- **Pictures paired with source code**:
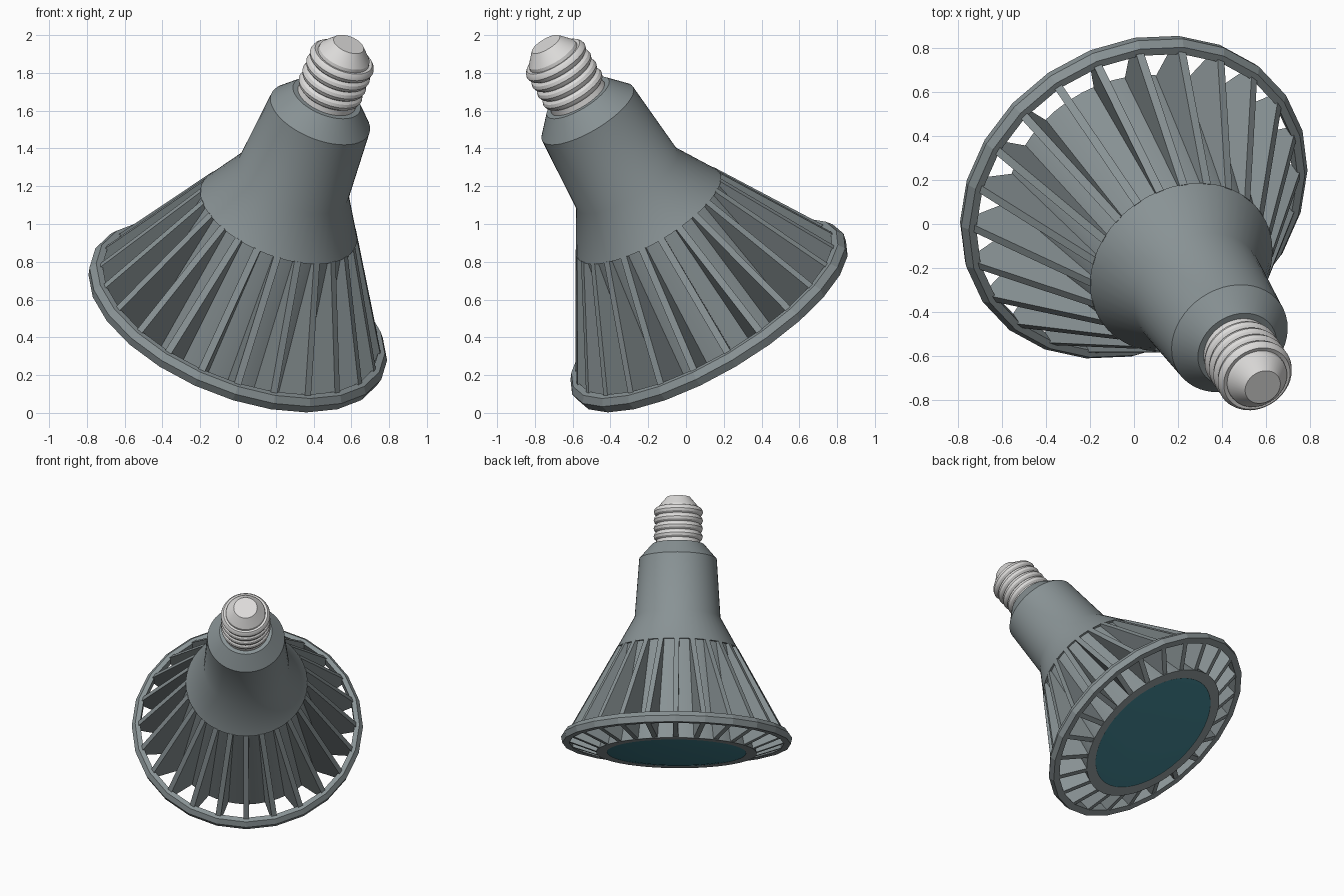
import bpy, bmesh, math
from mathutils import Vector, Matrix

cube = bpy.data.objects.get("Cube")
if cube:
    bpy.data.objects.remove(cube, do_unlink=True)

# Lamp frame: z along the axis, x pointing downhill, origin in the rim centre
axis = Vector((0.331, -0.486, 0.809)).normalized()
side = axis.cross(Vector((0, 0, -1))).normalized()
down = side.cross(axis).normalized()
if down.z > 0:
    down = -down
frame = Matrix((down, axis.cross(down), axis)).transposed().to_4x4()
frame.translation = (0, 0.118, 0.52)

FINS = 24


def material(name, rgb, rough=0.6):
    m = bpy.data.materials.new(name)
    m.use_nodes = True
    m.diffuse_color = (*rgb, 1)
    bsdf = m.node_tree.nodes["Principled BSDF"]
    bsdf.inputs["Base Color"].default_value = (*rgb, 1)
    bsdf.inputs["Roughness"].default_value = rough
    return m


slate = material("slate grey", (0.25, 0.29, 0.30))
metal = material("pale metal", (0.72, 0.71, 0.70))
teal = material("dark teal", (0.05, 0.21, 0.26))


def finish(bm, name, mat, smooth=True):
    bmesh.ops.remove_doubles(bm, verts=bm.verts, dist=0.0005)
    bmesh.ops.recalc_face_normals(bm, faces=bm.faces)
    mesh = bpy.data.meshes.new(name)
    bm.to_mesh(mesh)
    bm.free()
    mesh.materials.append(mat)
    if smooth:
        mesh.shade_smooth()
        mesh.set_sharp_from_angle(angle=math.radians(30))
    ob = bpy.data.objects.new(name, mesh)
    bpy.context.collection.objects.link(ob)
    ob.matrix_world = frame
    return ob


def lathe(name, profile, mat, steps=48, smooth=True, closed=False):
    """Turn a list of (radius, height) points around the lamp axis."""
    bm = bmesh.new()
    vs = [bm.verts.new((r, 0, h)) for r, h in profile]
    es = [bm.edges.new(p) for p in zip(vs, vs[1:])]
    if closed:
        es.append(bm.edges.new((vs[-1], vs[0])))
    bmesh.ops.spin(bm, geom=vs + es, axis=(0, 0, 1), cent=(0, 0, 0),
                   angle=math.tau, steps=steps)
    return finish(bm, name, mat, smooth)


# Housing: lens ring, core behind the fins, collar, neck and shoulder
lathe("housing", [(0.49, -0.10), (0.505, -0.11), (0.58, -0.11), (0.42, 0.65),
                  (0.44, 0.65), (0.31, 0.885), (0.28, 1.315),
                  (0.19, 1.42), (0.12, 1.42)], slate)

# Shallow domed lens
lathe("lens", [(0.507, -0.108), (0.42, -0.121), (0.25, -0.133), (0, -0.14)], teal)

# Faceted outer rim with a bevelled upper edge
lathe("rim", [(0.775, -0.04), (0.825, -0.04), (0.835, 0.005),
              (0.81, 0.04), (0.775, 0.04)], slate, FINS, False, True)

# Cooling fins
bm = bmesh.new()
outline = [(0.44, 0.655), (0.79, 0.03), (0.79, -0.03), (0.57, -0.108),
           (0.50, -0.10), (0.36, 0.62)]
half = 0.019
for i in range(FINS):
    turn = Matrix.Rotation(math.tau * i / FINS, 3, "Z")
    a, b = ([bm.verts.new(turn @ Vector((r, s, h))) for r, h in outline]
            for s in (-half, half))
    bm.faces.new(a)
    bm.faces.new(b[::-1])
    for k in range(len(outline)):
        j = (k + 1) % len(outline)
        bm.faces.new((a[k], b[k], b[j], a[j]))
finish(bm, "cooling_fins", slate, False)

# Screw base: rounded ridges, one per thread turn
thread = [(0.165, 1.40)]
ridges, start, pitch = 4, 1.45, 0.06
for i in range(ridges):
    h = start + i * pitch
    thread += [(0.158, h), (0.172, h + 0.012), (0.178, h + 0.03),
               (0.172, h + 0.048)]
top = start + ridges * pitch
thread += [(0.16, top), (0.135, top - 0.005)]
lathe("screw_base", thread, metal)

# Contact cap
lathe("contact_cap", [(0.145, top - 0.02), (0.14, top + 0.015), (0.085, 1.77),
                      (0, 1.77)], metal)
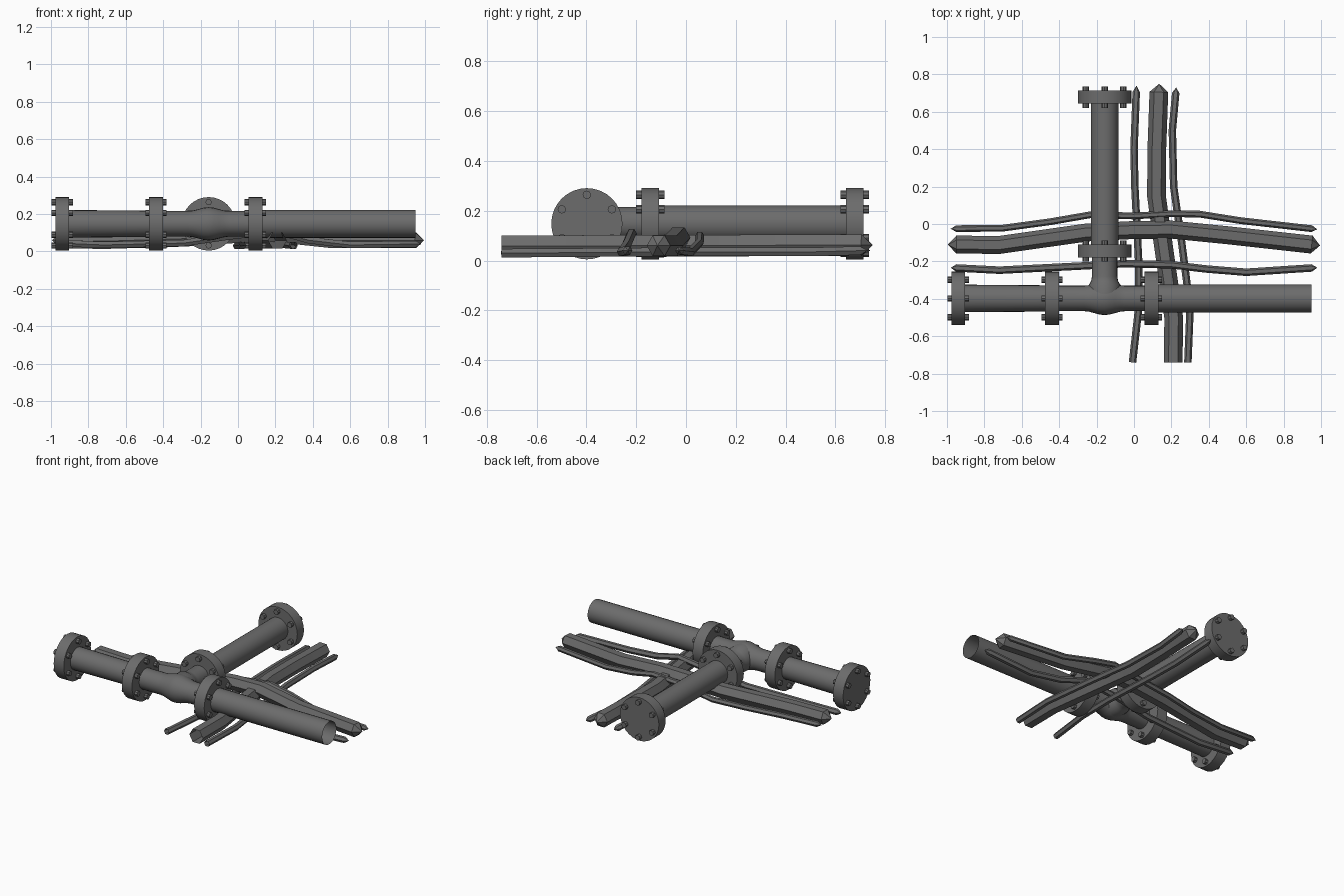
import bpy, bmesh, math
from mathutils import Vector, Matrix

cube = bpy.data.objects.get("Cube")
if cube:
    bpy.data.objects.remove(cube, do_unlink=True)

steel = bpy.data.materials.new("dark_grey_steel")
steel.use_nodes = True
GREY = (0.15, 0.15, 0.15, 1)
steel.diffuse_color = GREY
steel.node_tree.nodes["Principled BSDF"].inputs["Base Color"].default_value = GREY

X, Y = Vector((1, 0, 0)), Vector((0, 1, 0))
AXIS_Y, AXIS_Z, BRANCH_X = -0.398, 0.148, -0.157
RUN = Vector((0, AXIS_Y, AXIS_Z))         # main pipe line, along x
BRANCH = Vector((BRANCH_X, 0, AXIS_Z))    # branch pipe line, along y


def finish(name, bm):
    bmesh.ops.recalc_face_normals(bm, faces=bm.faces)
    mesh = bpy.data.meshes.new(name)
    bm.to_mesh(mesh)
    bm.free()
    mesh.materials.append(steel)
    obj = bpy.data.objects.new(name, mesh)
    bpy.context.collection.objects.link(obj)
    bpy.ops.object.select_all(action="DESELECT")
    obj.select_set(True)
    bpy.context.view_layer.objects.active = obj
    bpy.ops.object.shade_smooth_by_angle(angle=math.radians(40))
    return obj


def loft(bm, centres, radii, axes, sides):
    """Join rings of vertices; a zero radius makes a pointed or closed end."""
    rings = []
    for c, r, d in zip(centres, radii, axes):
        side = d.cross(Vector((0, 0, 1))).normalized()
        up = side.cross(d).normalized()
        count = sides if r else 1
        rings.append([bm.verts.new(c + r * (side * math.cos(a) + up * math.sin(a)))
                      for a in (math.tau * i / sides for i in range(count))])
    for a, b in zip(rings, rings[1:]):
        for i in range(sides):
            j = (i + 1) % sides
            quad = [a[i % len(a)], a[j % len(a)], b[j % len(b)], b[i % len(b)]]
            bm.faces.new(list(dict.fromkeys(quad)))


def lathe(name, origin, axis, profile, sides=24):
    bm = bmesh.new()
    loft(bm, [origin + axis * t for t, r in profile], [r for t, r in profile],
         [axis] * len(profile), sides)
    return finish(name, bm)


def flange(name, origin, axis, mid, half=0.037, bolt_half=0.057):
    """Closed disc with six bolts running through it."""
    bm = bmesh.new()

    def drum(centre, r, h, sides):
        loft(bm, [centre + axis * t for t in (-h, -h, h, h)], (0, r, r, 0), [axis] * 4, sides)

    centre = origin + axis * mid
    drum(centre, 0.143, half, 32)
    for k in range(6):
        spoke = Matrix.Rotation(k * math.tau / 6, 3, axis) @ Vector((0, 0, 0.116))
        drum(centre + spoke, 0.017, bolt_half, 8)
    return finish(name, bm)


def cable(name, radius, points, tip_start, tip_end, tip=0.045):
    """Six-sided cable along a path, with pointed or open ends."""
    pts = [Vector(p) for p in points]
    last = len(pts) - 1
    dirs = [(pts[min(i + 1, last)] - pts[max(i - 1, 0)]).normalized() for i in range(last + 1)]
    radii = [radius] * len(pts)
    if tip_start:
        pts.insert(0, pts[0] - dirs[0] * tip)
        dirs.insert(0, dirs[0])
        radii.insert(0, 0)
    if tip_end:
        pts.append(pts[-1] + dirs[-1] * tip)
        dirs.append(dirs[-1])
        radii.append(0)
    bm = bmesh.new()
    loft(bm, pts, radii, dirs, 6)
    return finish(name, bm)


# Pipes, open at the free end
lathe("left_long_pipe", RUN, X, [(0.09, 0.075), (0.95, 0.075)])
lathe("right_short_pipe", RUN, X, [(-0.94, 0.074), (-0.44, 0.07)])
lathe("branch_pipe", BRANCH, Y, [(-0.14, 0.074), (0.68, 0.074)])

# Tee fitting with a swollen middle
bulge = [(BRANCH_X + 0.11 * s, 0.068 + 0.021 * math.cos(s * math.pi / 2) ** 2)
         for s in (-1, -0.75, -0.5, -0.25, 0, 0.25, 0.5, 0.75, 1)]
lathe("tee_body", RUN, X, [(-0.44, 0.068)] + bulge + [(0.09, 0.068)])
lathe("tee_branch", BRANCH, Y,
      [(AXIS_Y, 0.086), (-0.325, 0.084), (-0.305, 0.072), (-0.28, 0.068), (-0.14, 0.068)])

# Bolted flanges
for name, mid in (("right_end_flange", -0.94), ("right_tee_flange", -0.438),
                  ("left_tee_flange", 0.093)):
    flange(name, RUN, X, mid)
flange("branch_tee_flange", BRANCH, Y, -0.144, 0.035)
flange("branch_end_flange", BRANCH, Y, 0.678, 0.035)

# Cables running side to side, humped over the lower ones
cable("thick_cross_cable", 0.048, [
    (-0.95, -0.11, 0.06), (-0.72, -0.112, 0.055), (-0.25, -0.045, 0.07), (0, -0.032, 0.088),
    (0.2, -0.03, 0.092), (0.5, -0.06, 0.06), (0.95, -0.11, 0.06)], True, True)
cable("back_cross_cable", 0.018, [
    (-0.95, -0.025, 0.045), (-0.7, -0.022, 0.035), (-0.45, 0.012, 0.035), (-0.23, 0.05, 0.045),
    (0, 0.043, 0.08), (0.2, 0.055, 0.1), (0.35, 0.053, 0.07), (0.57, 0.018, 0.035),
    (0.95, -0.025, 0.04)], True, True, 0.03)
cable("front_cross_cable", 0.02, [
    (-0.95, -0.235, 0.045), (-0.72, -0.247, 0.035), (-0.29, -0.225, 0.045),
    (-0.05, -0.212, 0.08), (0.2, -0.218, 0.11), (0.38, -0.24, 0.06), (0.6, -0.258, 0.035),
    (0.95, -0.235, 0.04)], True, True, 0.03)

# Cables running front to back, open at the front
cable("thick_long_cable", 0.05, [
    (0.21, -0.74, 0.058), (0.212, -0.5, 0.058), (0.165, -0.17, 0.06), (0.12, 0.15, 0.06),
    (0.122, 0.4, 0.062), (0.133, 0.705, 0.062)], False, True)
cable("right_long_cable", 0.02, [
    (-0.008, -0.74, 0.03), (0.025, -0.45, 0.032), (0.025, -0.2, 0.035), (0.005, 0.19, 0.035),
    (0, 0.4, 0.035), (0.012, 0.705, 0.04)], False, True, 0.035)
cable("left_long_cable", 0.02, [
    (0.288, -0.74, 0.03), (0.3, -0.45, 0.032), (0.255, -0.1, 0.035), (0.212, 0.2, 0.035),
    (0.205, 0.5, 0.035), (0.223, 0.7, 0.04)], False, True, 0.03)
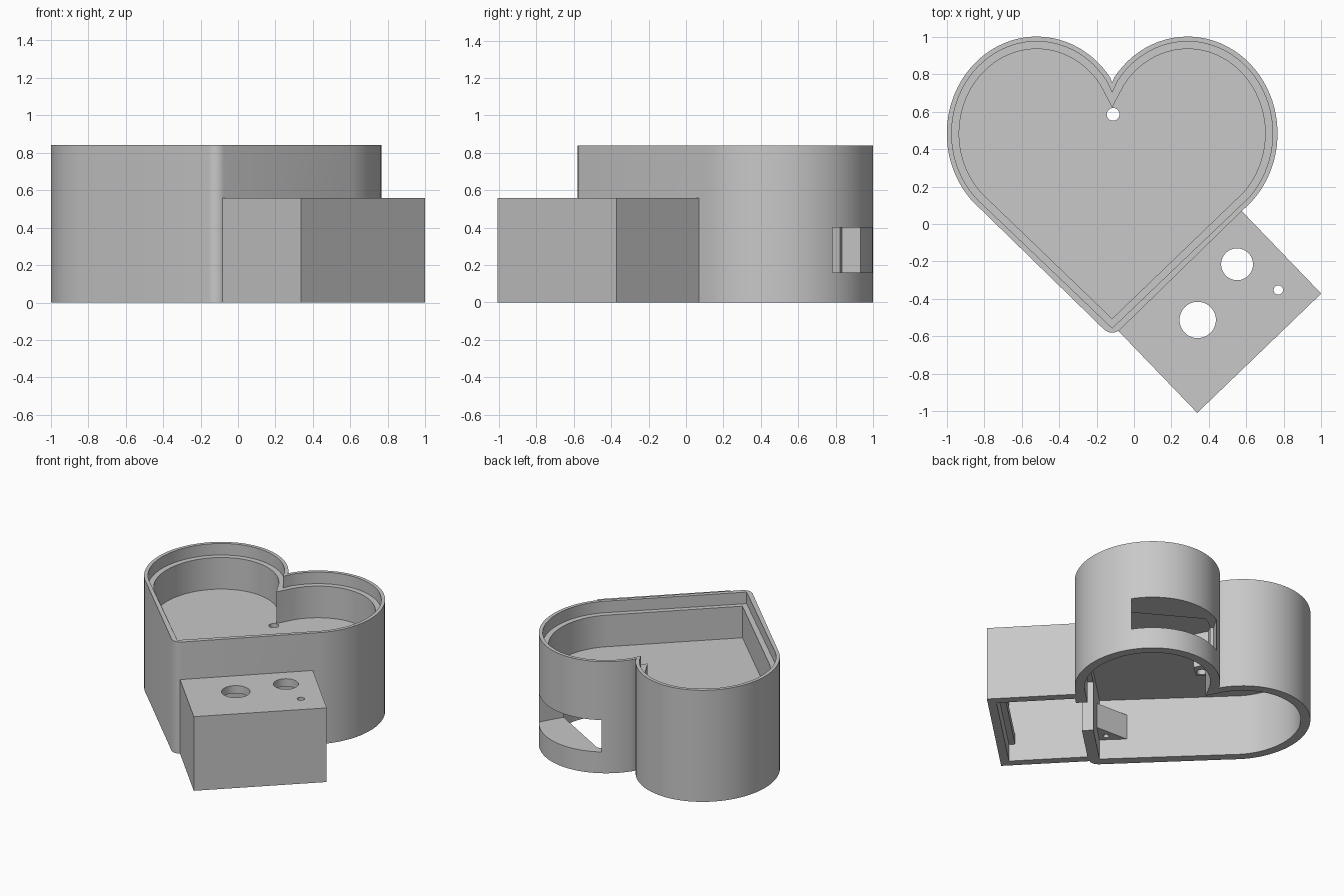
import bpy
import math
from mathutils import Vector

if "Cube" in bpy.data.objects:
    bpy.data.objects.remove(bpy.data.objects["Cube"])

grey = bpy.data.materials.new("plain grey")
grey.use_nodes = True
COLOUR = (0.58, 0.58, 0.58, 1)
grey.diffuse_color = COLOUR
grey.node_tree.nodes["Principled BSDF"].inputs["Base Color"].default_value = COLOUR

AXIS = -0.1165       # x of the heart's mirror line
TOP, LEDGE, TRAY_FLOOR, HEART_CEILING = 0.84, 0.753, 0.515, 0.46
BOX_TOP, BOX_CEILING = 0.558, 0.50
WALL = 0.066
LOBE_X, LOBE_Y, RX, RY = 0.4025, 0.483, 0.48, 0.517


def prism(name, outline, z0, z1):
    """Extrude a closed anticlockwise outline from z0 to z1."""
    n = len(outline)
    verts = [(x, y, z) for z in (z0, z1) for x, y in outline]
    faces = [tuple(reversed(range(n))), tuple(range(n, 2 * n))]
    faces += [(i, (i + 1) % n, (i + 1) % n + n, i + n) for i in range(n)]
    mesh = bpy.data.meshes.new(name)
    mesh.from_pydata(verts, [], faces)
    mesh.materials.append(grey)
    ob = bpy.data.objects.new(name, mesh)
    bpy.context.collection.objects.link(ob)
    return ob


def combine(target, tool, operation):
    """Apply a boolean and discard the tool."""
    mod = target.modifiers.new("boolean", "BOOLEAN")
    mod.object, mod.operation, mod.solver = tool, operation, "EXACT"
    bpy.context.view_layer.objects.active = target
    bpy.ops.object.modifier_apply(modifier=mod.name)
    bpy.data.objects.remove(tool)


def heart(inset, notch, tip):
    """Heart outline: straight sides, round lobes, notch and tip."""
    half = list(tip)
    for i in range(45):
        a = math.radians(-52 + 197 * i / 44)
        half.append((LOBE_X + (RX - inset) * math.cos(a),
                     LOBE_Y + (RY - inset) * math.sin(a)))
    left = [(-x, y) for x, y in reversed(half) if x > 0]
    return [(AXIS + x, y) for x, y in half + [(0, notch)] + left]


def ellipse(x, y, rx, ry):
    return [(x + rx * math.cos(i * math.pi / 24), y + ry * math.sin(i * math.pi / 24))
            for i in range(48)]


def turned_rect(origin, u, a0, a1, b0, b1):
    """Rectangle a0..a1 along u and b0..b1 to the left of u."""
    v = Vector((-u.y, u.x))
    return [tuple(origin + u * a + v * b)
            for a, b in ((a0, b0), (a1, b0), (a1, b1), (a0, b1))]


# Frames of the side box (along the heart's wall) and of the socket (along its chord)
box_origin = Vector((-0.08, -0.574))
box_dir = (Vector((0.582, 0.063)) - box_origin).normalized()
socket_dir = Vector((math.cos(math.radians(30)), -math.sin(math.radians(30))))


def box_rect(a0, a1, out0, out1):
    return turned_rect(box_origin, box_dir, a0, a1, -out1, -out0)


def socket_rect(a0, a1, b0, b1):
    return turned_rect(Vector((0, 0)), socket_dir, a0, a1, b0, b1)


outer = heart(0, 0.753, [(0, -0.58), (0.02, -0.577), (0.04, -0.566)])
middle = heart(0.026, 0.70, [(0, -0.555)])
inner = heart(WALL, 0.622, [(0, -0.505)])

# Heart-shaped housing with the side box joined on
body = prism("heart_housing", outer, 0, TOP)
combine(body, prism("side_box", box_rect(0, 0.918, -0.03, 0.602), 0, BOX_TOP), "UNION")

# Upper tray, lid ledge, open undersides and wire passage
for outline, z0, z1 in (
        (middle, LEDGE, 1.0),
        (inner, TRAY_FLOOR, 0.9),
        (inner, -0.1, HEART_CEILING),
        (box_rect(0.06, 0.858, 0.003, 0.542), -0.1, BOX_CEILING),
        (box_rect(0.42, 0.80, -0.1, 0.05), -0.1, 0.38)):
    combine(body, prism("cutter", outline, z0, z1), "DIFFERENCE")

# Rib along the outer wall inside the box
combine(body, prism("box_rib", box_rect(0.04, 0.88, 0.50, 0.56), 0.13, 0.20), "UNION")

# Solid block behind the socket, filling one lobe beyond a slanted chord
block = prism("socket_block", ellipse(AXIS + LOBE_X, LOBE_Y, RX - 0.04, RY - 0.04),
              0.11, HEART_CEILING + 0.02)
combine(block, prism("cutter", socket_rect(-1, 1, 0.83, 1.5), 0, 1), "INTERSECT")
combine(body, block, "UNION")

# Screw posts filling the tip and standing under the notch
tip_post = prism("tip_post", [(AXIS, -0.53), (0.02, -0.385), (-0.27, -0.375)], 0.15, 0.34)
combine(body, tip_post, "UNION")
notch_post = prism("notch_post", [(AXIS, 0.52), (AXIS + 0.09, 0.60), (AXIS + 0.04, 0.70),
                                  (AXIS - 0.04, 0.70), (AXIS - 0.09, 0.60)],
                   0.20, HEART_CEILING + 0.02)
combine(body, notch_post, "UNION")

# Socket opening, then the round holes in box top, tray floor and posts
combine(body, prism("cutter", socket_rect(-0.423, 0.195, 0.72, 1.3), 0.16, 0.40),
        "DIFFERENCE")
for x, y, r, z0, z1 in ((0.55, -0.215, 0.085, 0.4, 0.7),
                        (0.34, -0.512, 0.097, 0.4, 0.7),
                        (0.77, -0.352, 0.025, 0.4, 0.7),
                        (AXIS + 0.005, 0.585, 0.034, 0.1, 0.7),
                        (AXIS, -0.436, 0.02, 0.1, 0.4)):
    combine(body, prism("cutter", ellipse(x, y, r, r), z0, z1), "DIFFERENCE")

bpy.ops.object.select_all(action="DESELECT")
body.select_set(True)
bpy.context.view_layer.objects.active = body
bpy.ops.object.shade_smooth_by_angle(angle=math.radians(25))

- **ASSIGNED TASK**: Work out how many lines in the records above contain the word "DIFFERENCE", and give only that number.

- **ANSWER TO THIS PROBLEM**: 3